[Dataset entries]

◆ ◆ ◆

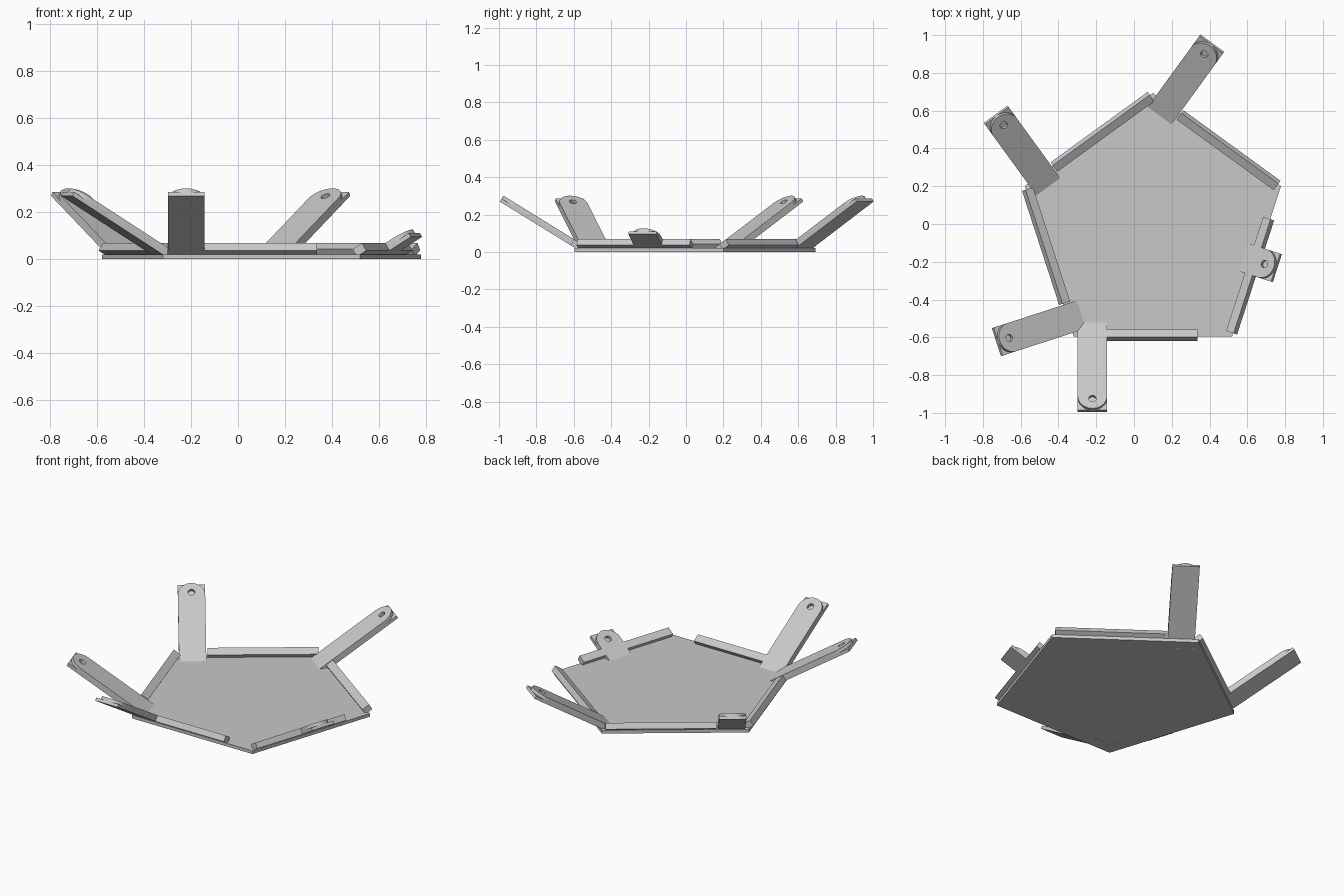
import bpy
from math import sin, cos, pi, radians, atan
from mathutils import Matrix, Vector

cube = bpy.data.objects.get("Cube")
if cube:
    bpy.data.objects.remove(cube)

# One plain grey for everything
grey = bpy.data.materials.new("light_grey")
grey.use_nodes = True
colour = (0.58, 0.58, 0.58, 1)
grey.diffuse_color = colour
grey.node_tree.nodes["Principled BSDF"].inputs["Base Color"].default_value = colour

CENTRE = Vector((0.1, -0.02, 0))
RADIUS = 0.713
PLATE = 0.02                      # plate thickness
TILT = atan(0.618)                # slope of the flanges and arms
RIDGE_OUT, RIDGE_UP = 0.579, 0.068  # top outer ridge of each flange
THICK = 0.037                     # flange and arm thickness
HALF = THICK / 2
ARM_W = 0.078                     # half width of an arm
EDGE = 0.40                       # half length used along each side


def arc(cx, cy, r, start, end, n):
    return [(cx + r * cos(start + (end - start) * i / n),
             cy + r * sin(start + (end - start) * i / n)) for i in range(n + 1)]


def rect(x0, x1, y0, y1):
    return [(x0, y0), (x1, y0), (x1, y1), (x0, y1)]


def slab(name, loops, low, high, matrix):
    """Extrude flat outlines (later loops are holes) between two local heights."""
    curve = bpy.data.curves.new(name, "CURVE")
    curve.dimensions = "2D"
    curve.fill_mode = "BOTH"
    curve.extrude = (high - low) / 2
    for loop in loops:
        spline = curve.splines.new("POLY")
        spline.points.add(len(loop) - 1)
        for point, (x, y) in zip(spline.points, loop):
            point.co = (x, y, 0, 1)
        spline.use_cyclic_u = True
    temp = bpy.data.objects.new(name + "_outline", curve)
    bpy.context.collection.objects.link(temp)
    graph = bpy.context.evaluated_depsgraph_get()
    mesh = bpy.data.meshes.new_from_object(temp.evaluated_get(graph))
    bpy.data.objects.remove(temp)
    mesh.name = name
    mesh.transform(matrix @ Matrix.Translation((0, 0, (low + high) / 2)))
    mesh.materials.clear()
    mesh.materials.append(grey)
    mesh.shade_smooth()
    mesh.set_sharp_from_angle(angle=radians(30))
    ob = bpy.data.objects.new(name, mesh)
    bpy.context.collection.objects.link(ob)
    return ob


def side_frame(angle):
    """Local x runs up the slope outwards, y along the side, z off the slope."""
    out = Vector((cos(angle), sin(angle), 0))
    along = Vector((-sin(angle), cos(angle), 0))
    up = Vector((0, 0, 1))
    slope = out * cos(TILT) + up * sin(TILT)
    normal = up * cos(TILT) - out * sin(TILT)
    origin = CENTRE + out * RIDGE_OUT + up * RIDGE_UP
    return Matrix.Translation(origin) @ Matrix((slope, along, normal)).transposed().to_4x4()


# Five-sided base plate
pentagon = arc(0, 0, RADIUS, pi / 2, pi / 2 + 1.6 * pi, 4)
slab("base_plate", [pentagon], 0, PLATE, Matrix.Translation(CENTRE))

# Sides: name, outward direction in degrees, arm position along side, arm length
LONG, SHORT = 0.443, 0.111
sides = [
    ("front", -90, -0.32, LONG),
    ("front_left", -18, 0.0, SHORT),
    ("back_left", 54, 0.32, LONG),
    ("back_right", 126, 0.32, LONG),
    ("front_right", 198, 0.32, LONG),
]
for name, degrees, t, end in sides:
    frame = side_frame(radians(degrees))
    # Tilted flange along the side
    slab(name + "_flange", [rect(-0.049, 0, -EDGE, 0.235)], -THICK, 0, frame)
    # Square lower half of the arm
    slab(name + "_arm_base", [rect(-0.069, end, t - ARM_W, t + ARM_W)],
         -THICK, -HALF, frame)
    # Rounded upper half with a screw hole
    tip = arc(end - ARM_W, t, ARM_W, -pi / 2, pi / 2, 20)
    outline = [(-0.1, t - ARM_W)] + tip + [(-0.1, t + ARM_W)]
    hole = arc(end - 0.062, t, 0.02, 0, 2 * pi * 15 / 16, 15)
    slab(name + "_arm_top", [outline, hole], -HALF, 0, frame)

◆ ◆ ◆

Both the line containing "for name, degrees, t, end" and the line containing "# Square lower half of the arm" belong in the answer. Print them and every line above that falls between them exactly, and no others.

for name, degrees, t, end in sides:
    frame = side_frame(radians(degrees))
    # Tilted flange along the side
    slab(name + "_flange", [rect(-0.049, 0, -EDGE, 0.235)], -THICK, 0, frame)
    # Square lower half of the arm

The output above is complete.